The report came under fierce attack from the Tory press, which turned its aggression into personal attacks on the UN envoy who conducted the investigation.
Jolly took part in DPAC protests against Atos, the now disgraced government-appointed contractor responsible for assessing recipients of benefits, whose decisions resulted in disabled people and others facing poverty and destitution.
In March last year, as MPs called for a review of the effects of benefit sanctions, Jolly responded to a query from me: “An independent review is long overdue, the deaths of David Clapson, Mark Wood and countless others were because of the increasing and punitive use of sanctions.
“An inquiry won’t bring them or the documented 10,600 people who died within six weeks of the work assessments back, but the DWP must accept responsibility for what is literally corporate manslaughter through their actions.
“We need the full figures of these crimes to be made public, the full numbers of deaths through these actions and the publication of the 49-60 internal reviews. Any independent review must not gloss over these facts. Sanctions cause starvation and death.
“That is unacceptable anywhere, let alone in the seventh-richest country in the world. It’s not just about looking at sanctions, but scrapping them and bringing those responsible to account through the law courts.”
In September this year during a week of action against austerity, 50 disabled activists from DPAC closed down Westminster Bridge in London in protest at the effects of austerity on disabled people.
Tributes to Jolly began soon after her death.
Andy Greene, a member of the DPAC steering committee, said: “It was an honour to fight alongside her. She was an absolute warrior.”
Linda Burnip wrote on the DPAC website: “Debbie has played a hugely influential part in the development of DPAC since 2010 and she and I have worked together virtually every day since dealing with the day-to-day things that needed to be done to make DPAC the successful campaign group we have become.

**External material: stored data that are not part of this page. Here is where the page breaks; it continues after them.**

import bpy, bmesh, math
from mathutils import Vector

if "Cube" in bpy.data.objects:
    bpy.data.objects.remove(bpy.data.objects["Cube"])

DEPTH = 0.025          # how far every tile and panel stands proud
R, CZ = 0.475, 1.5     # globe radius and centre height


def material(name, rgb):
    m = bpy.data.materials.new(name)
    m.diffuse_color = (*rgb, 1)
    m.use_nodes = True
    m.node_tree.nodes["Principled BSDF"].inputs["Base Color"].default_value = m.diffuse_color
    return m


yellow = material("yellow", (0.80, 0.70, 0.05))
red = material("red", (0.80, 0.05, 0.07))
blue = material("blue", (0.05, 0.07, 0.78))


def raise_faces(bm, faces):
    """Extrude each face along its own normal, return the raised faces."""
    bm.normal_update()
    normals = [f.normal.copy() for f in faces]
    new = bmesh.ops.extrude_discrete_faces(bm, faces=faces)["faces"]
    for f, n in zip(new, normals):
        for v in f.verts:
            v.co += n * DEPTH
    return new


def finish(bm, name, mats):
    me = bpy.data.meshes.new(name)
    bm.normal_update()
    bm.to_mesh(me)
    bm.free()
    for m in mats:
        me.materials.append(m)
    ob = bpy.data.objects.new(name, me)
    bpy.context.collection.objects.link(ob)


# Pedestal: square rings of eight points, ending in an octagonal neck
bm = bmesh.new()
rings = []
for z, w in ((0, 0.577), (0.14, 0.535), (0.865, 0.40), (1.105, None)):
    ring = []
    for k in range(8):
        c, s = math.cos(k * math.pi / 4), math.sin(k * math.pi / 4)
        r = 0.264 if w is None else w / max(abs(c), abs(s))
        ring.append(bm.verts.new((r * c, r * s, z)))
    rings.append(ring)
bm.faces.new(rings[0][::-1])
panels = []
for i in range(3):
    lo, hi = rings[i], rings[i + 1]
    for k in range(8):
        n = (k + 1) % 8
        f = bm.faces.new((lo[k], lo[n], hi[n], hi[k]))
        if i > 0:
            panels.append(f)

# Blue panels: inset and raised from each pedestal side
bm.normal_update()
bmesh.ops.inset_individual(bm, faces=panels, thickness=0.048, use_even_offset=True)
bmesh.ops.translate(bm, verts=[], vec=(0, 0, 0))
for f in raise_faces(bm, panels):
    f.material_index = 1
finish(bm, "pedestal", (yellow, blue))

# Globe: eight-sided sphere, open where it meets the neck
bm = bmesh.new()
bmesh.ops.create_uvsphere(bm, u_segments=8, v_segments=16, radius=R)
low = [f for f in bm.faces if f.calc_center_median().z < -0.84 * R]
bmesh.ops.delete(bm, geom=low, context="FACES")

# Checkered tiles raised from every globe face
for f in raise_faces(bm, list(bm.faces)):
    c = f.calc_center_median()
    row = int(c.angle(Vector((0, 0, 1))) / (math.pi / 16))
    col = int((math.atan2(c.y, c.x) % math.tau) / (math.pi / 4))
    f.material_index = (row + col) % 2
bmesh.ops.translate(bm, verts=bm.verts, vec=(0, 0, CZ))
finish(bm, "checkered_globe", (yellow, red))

“Debbie was one of the main people involved in initiating the UN inquiry into the UK’s grave and systematic violation of disabled people’s human rights which will be a lasting testimony to her life and work.”

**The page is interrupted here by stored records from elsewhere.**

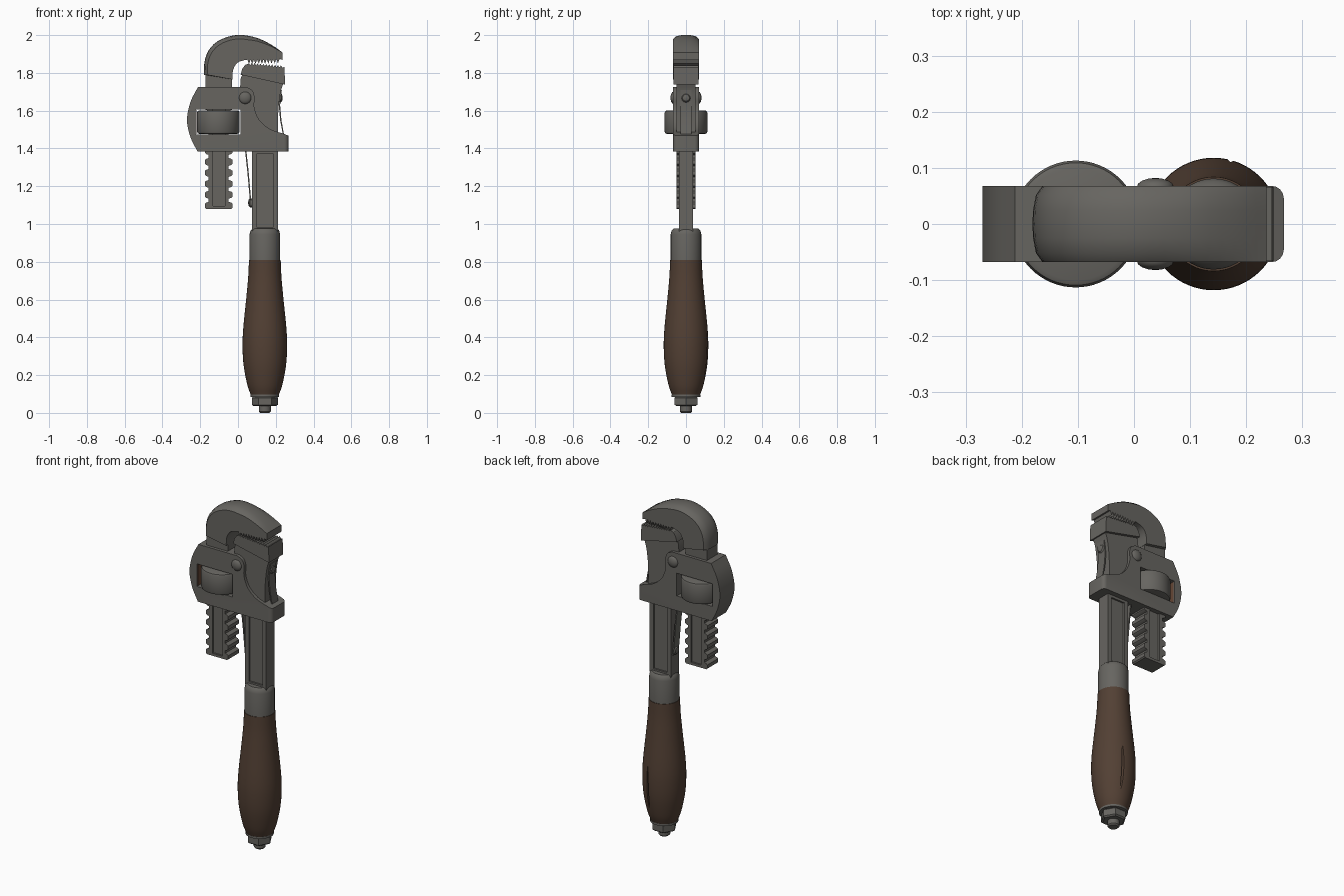
import bpy, bmesh, math
from mathutils import Matrix, Vector

if "Cube" in bpy.data.objects:
    bpy.data.objects.remove(bpy.data.objects["Cube"])


def material(name, rgb):
    m = bpy.data.materials.new(name)
    m.diffuse_color = (*rgb, 1)
    m.use_nodes = True
    m.node_tree.nodes["Principled BSDF"].inputs["Base Color"].default_value = m.diffuse_color
    return m


STEEL = material("worn steel", (0.135, 0.13, 0.118))
WOOD = material("dark wood", (0.085, 0.051, 0.034))
RUST = material("rust brown", (0.13, 0.06, 0.035))


def finish(name, bm, mat, angle=32):
    bmesh.ops.recalc_face_normals(bm, faces=bm.faces[:])
    me = bpy.data.meshes.new(name)
    bm.to_mesh(me)
    bm.free()
    me.materials.append(mat)
    ob = bpy.data.objects.new(name, me)
    bpy.context.collection.objects.link(ob)
    me.shade_smooth()
    me.set_sharp_from_angle(angle=math.radians(angle))
    return ob


def smooth_path(pts, n=4):
    """Catmull-Rom curve through the points."""
    p = [Vector(q) for q in pts]
    p = [2 * p[0] - p[1]] + p + [2 * p[-1] - p[-2]]
    out = []
    for i in range(1, len(p) - 2):
        a, b, c, d = p[i - 1:i + 3]
        for k in range(n):
            t = k / n
            out.append(tuple(0.5 * (2 * b + (c - a) * t + (2 * a - 5 * b + 4 * c - d) * t * t
                                    + (3 * b - a - 3 * c + d) * t ** 3)))
    return out + [tuple(pts[-1])]


def loft_bm(layers):
    """Closed solid through (y, [(x, z), ...]) layers."""
    bm = bmesh.new()
    rings = [[bm.verts.new((x, y, z)) for x, z in pts] for y, pts in layers]
    n = len(rings[0])
    for a, b in zip(rings, rings[1:]):
        for i in range(n):
            j = (i + 1) % n
            bm.faces.new((a[i], a[j], b[j], b[i]))
    bm.faces.new(rings[0])
    bm.faces.new(rings[-1])
    return bm


def prism(name, pts, half, mat=STEEL):
    return finish(name, loft_bm([(-half, pts), (half, pts)]), mat)


def box(name, x0, x1, y0, y1, z0, z1, mat=STEEL):
    bm = loft_bm([(y, [(x0, z0), (x1, z0), (x1, z1), (x0, z1)]) for y in (y0, y1)])
    return finish(name, bm, mat)


def lathe(name, profile, loc, mat=STEEL, sides=48, axis='Z'):
    """Solid of revolution from (radius, height) points."""
    bm = bmesh.new()
    rings = [[bm.verts.new((r * math.cos(2 * math.pi * i / sides),
                            r * math.sin(2 * math.pi * i / sides), h)) for i in range(sides)]
             for r, h in profile]
    for a, b in zip(rings, rings[1:]):
        for i in range(sides):
            j = (i + 1) % sides
            bm.faces.new((a[i], a[j], b[j], b[i]))
    bm.faces.new(rings[0])
    bm.faces.new(rings[-1])
    rot = {'Z': Matrix(), 'X': Matrix.Rotation(math.pi / 2, 4, 'Y'),
           '-X': Matrix.Rotation(-math.pi / 2, 4, 'Y'),
           'Y': Matrix.Rotation(-math.pi / 2, 4, 'X')}[axis]
    bmesh.ops.transform(bm, matrix=Matrix.Translation(loc) @ rot, verts=bm.verts[:])
    return finish(name, bm, mat)


def cut(ob, cutter):
    cutter.hide_render = True
    m = ob.modifiers.new("cut", 'BOOLEAN')
    m.operation, m.solver, m.object = 'DIFFERENCE', 'EXACT', cutter
    bpy.context.view_layer.objects.active = ob
    bpy.ops.object.modifier_apply(modifier=m.name)
    bpy.data.objects.remove(cutter)
    ob.data.shade_smooth()
    ob.data.set_sharp_from_angle(angle=math.radians(32))


def panels(ob, x0, x1, z0, z1, surface, depth):
    """Recessed panel on front and back."""
    for s in (-1, 1):
        a, b = sorted((s * (surface - depth), s * (surface + 0.05)))
        cut(ob, box("panel_cutter", x0, x1, a, b, z0, z1))


def teeth(x0, x1, z0, z1, height, count):
    """Sawtooth row between two points."""
    pts = []
    for i in range(count):
        for f, h in ((0, 0), (0.5, height)):
            t = (i + f) / count
            pts.append((x0 + (x1 - x0) * t, z0 + (z1 - z0) * t + h))
    return pts + [(x1, z1)]


HX = 0.142  # handle axis

# Handle, with a split in the wood at the back
grip = smooth_path([(0.074, 0.095), (0.093, 0.15), (0.112, 0.25), (0.118, 0.35), (0.114, 0.45),
                    (0.098, 0.61), (0.088, 0.72), (0.084, 0.81)], 5)
handle = lathe("handle", grip, (HX, 0, 0), WOOD, 64)
bm = bmesh.new()
bmesh.ops.create_uvsphere(bm, u_segments=12, v_segments=10, radius=1, matrix=Matrix.Translation(
    (HX + 0.03, 0.113, 0.29)) @ Matrix.Diagonal((0.006, 0.025, 0.15, 1)))
cut(handle, finish("crack_cutter", bm, WOOD))

# Ferrule, washer, hex nut and bolt end
lathe("ferrule", [(0.081, 0.805), (0.081, 0.945), (0.076, 0.965), (0.066, 0.975)], (HX, 0, 0))
lathe("washer", [(0.076, 0.085), (0.076, 0.097)], (HX, 0, 0))
lathe("end_nut", [(0.06, 0.036), (0.069, 0.043), (0.069, 0.08), (0.062, 0.087)], (HX, 0, 0), sides=6)
lathe("bolt_end", [(0.025, 0), (0.032, 0.007), (0.032, 0.05)], (HX, 0, 0), sides=24)

# Flat shank with recessed sides
shank = box("shank", 0.073, 0.211, -0.038, 0.038, 0.96, 1.45)
panels(shank, 0.098, 0.187, 0.985, 1.37, 0.038, 0.01)

# Heel jaw: neck and toothed head
neck_side = smooth_path([(0.242, 1.75), (0.226, 1.70), (0.215, 1.62), (0.212, 1.54), (0.214, 1.42)])
prism("heel_neck", neck_side + [(0.075, 1.42), (0.02, 1.5), (0.02, 1.62), (0.01, 1.70),
                                (0.014, 1.77), (0.03, 1.81), (0.24, 1.80)], 0.05)
prism("heel_jaw", [(0.249, 1.738), (0.014, 1.79), (0.022, 1.82), (0.037, 1.842), (0.055, 1.849)]
      + teeth(0.065, 0.235, 1.842, 1.827, 0.012, 11) + [(0.246, 1.832)], 0.066)

# Hook jaw with rounded outer edge
outer = smooth_path([(0.236, 1.908), (0.18, 1.947), (0.11, 1.982), (0.03, 2.0), (-0.04, 1.995),
                     (-0.11, 1.966), (-0.155, 1.92), (-0.177, 1.86), (-0.181, 1.79)], 3)
inner = smooth_path([(-0.03, 1.765), (-0.026, 1.815), (-0.004, 1.853), (0.035, 1.868)], 3)
inner += teeth(0.05, 0.22, 1.870, 1.874, -0.024, 10) + [(0.236, 1.868)]


def hook_layer(k):
    pts = []
    for i, (x, z) in enumerate(outer):
        f = 1 - k * min(1, i / 8)
        pts.append((x * f, 1.79 + (z - 1.79) * f))
    return pts + inner


finish("hook_jaw", loft_bm([(y, hook_layer(k)) for y, k in (
    (-0.068, 0.1), (-0.052, 0.035), (-0.025, 0.006), (0, 0), (0.025, 0.006),
    (0.052, 0.035), (0.068, 0.1))]), STEEL)

# Threaded bar of the hook jaw
side = []
for i in range(9):
    z = 1.08 + 0.058 * i
    side += [(0.066, z), (0.073, z + 0.006), (0.073, z + 0.027), (0.066, z + 0.033),
             (0.053, z + 0.037), (0.053, z + 0.054)]
side += [(0.07, 1.605), (0.07, 1.80)]
bar = prism("hook_bar", [(-0.102 + x, z) for x, z in side]
            + [(-0.102 - x, z) for x, z in reversed(side)], 0.05)
panels(bar, -0.133, -0.068, 1.095, 1.70, 0.05, 0.01)

# Housing with window and rounded strap end
left = smooth_path([(-0.215, 1.385), (-0.252, 1.46), (-0.27, 1.55), (-0.252, 1.645), (-0.212, 1.725)])
right = smooth_path([(0.045, 1.725), (0.075, 1.708), (0.088, 1.67), (0.086, 1.62), (0.11, 1.555),
                     (0.165, 1.505), (0.24, 1.478)])
outline = left + right + [(0.267, 1.468), (0.267, 1.385)]
bm = loft_bm([(-0.068, outline), (0.068, outline)])
ends = [e for e in bm.edges if all(v.co.x > 0.26 for v in e.verts)
        and abs(e.verts[0].co.y - e.verts[1].co.y) < 0.001]
bmesh.ops.bevel(bm, geom=ends, offset=0.022, segments=4, profile=0.5, affect='EDGES')
housing = finish("housing", bm, STEEL)
cut(housing, box("window_cutter", -0.222, 0.013, -0.1, 0.1, 1.473, 1.607))
box("window_lining", -0.223, -0.219, -0.062, 0.062, 1.476, 1.604, RUST)

# Adjusting nut
lathe("adjusting_nut", [(0.10, 1.477), (0.109, 1.48), (0.113, 1.489), (0.113, 1.589),
                        (0.109, 1.598), (0.10, 1.602)], (-0.104, 0, 0), sides=64)

# Pivot pin with domed heads
dome = [(0.033 * math.cos(a), 0.066 + 0.016 * math.sin(a)) for a in (0, 0.4, 0.8, 1.2, 1.5)]
lathe("pivot_pin", [(r, -h) for r, h in reversed(dome)] + dome, (0.038, 0, 1.668), sides=32, axis='Y')

# Flat springs and their screws
prism("lower_spring", [(0.036, 1.40), (0.043, 1.40), (0.056, 1.28), (0.073, 1.09), (0.066, 1.09),
                       (0.049, 1.28)], 0.025)
prism("upper_spring", [(0.226, 1.71), (0.232, 1.71), (0.223, 1.63), (0.230, 1.55), (0.246, 1.46),
                       (0.240, 1.46), (0.223, 1.55), (0.216, 1.63)], 0.028)
head = [(0.024, -0.02), (0.024, 0.004), (0.018, 0.011), (0.006, 0.014)]
lathe("lower_screw", head, (0.068, 0, 1.112), sides=24, axis='-X')
lathe("upper_screw", head, (0.222, 0, 1.668), sides=24, axis='X')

Activist and friend Ann Whitehurst said: “Debbie is my beloved comrade and in spirit we will remain together. For her, disabled people are at the centre of challenging capitalism and equality is pivotal to changing society.”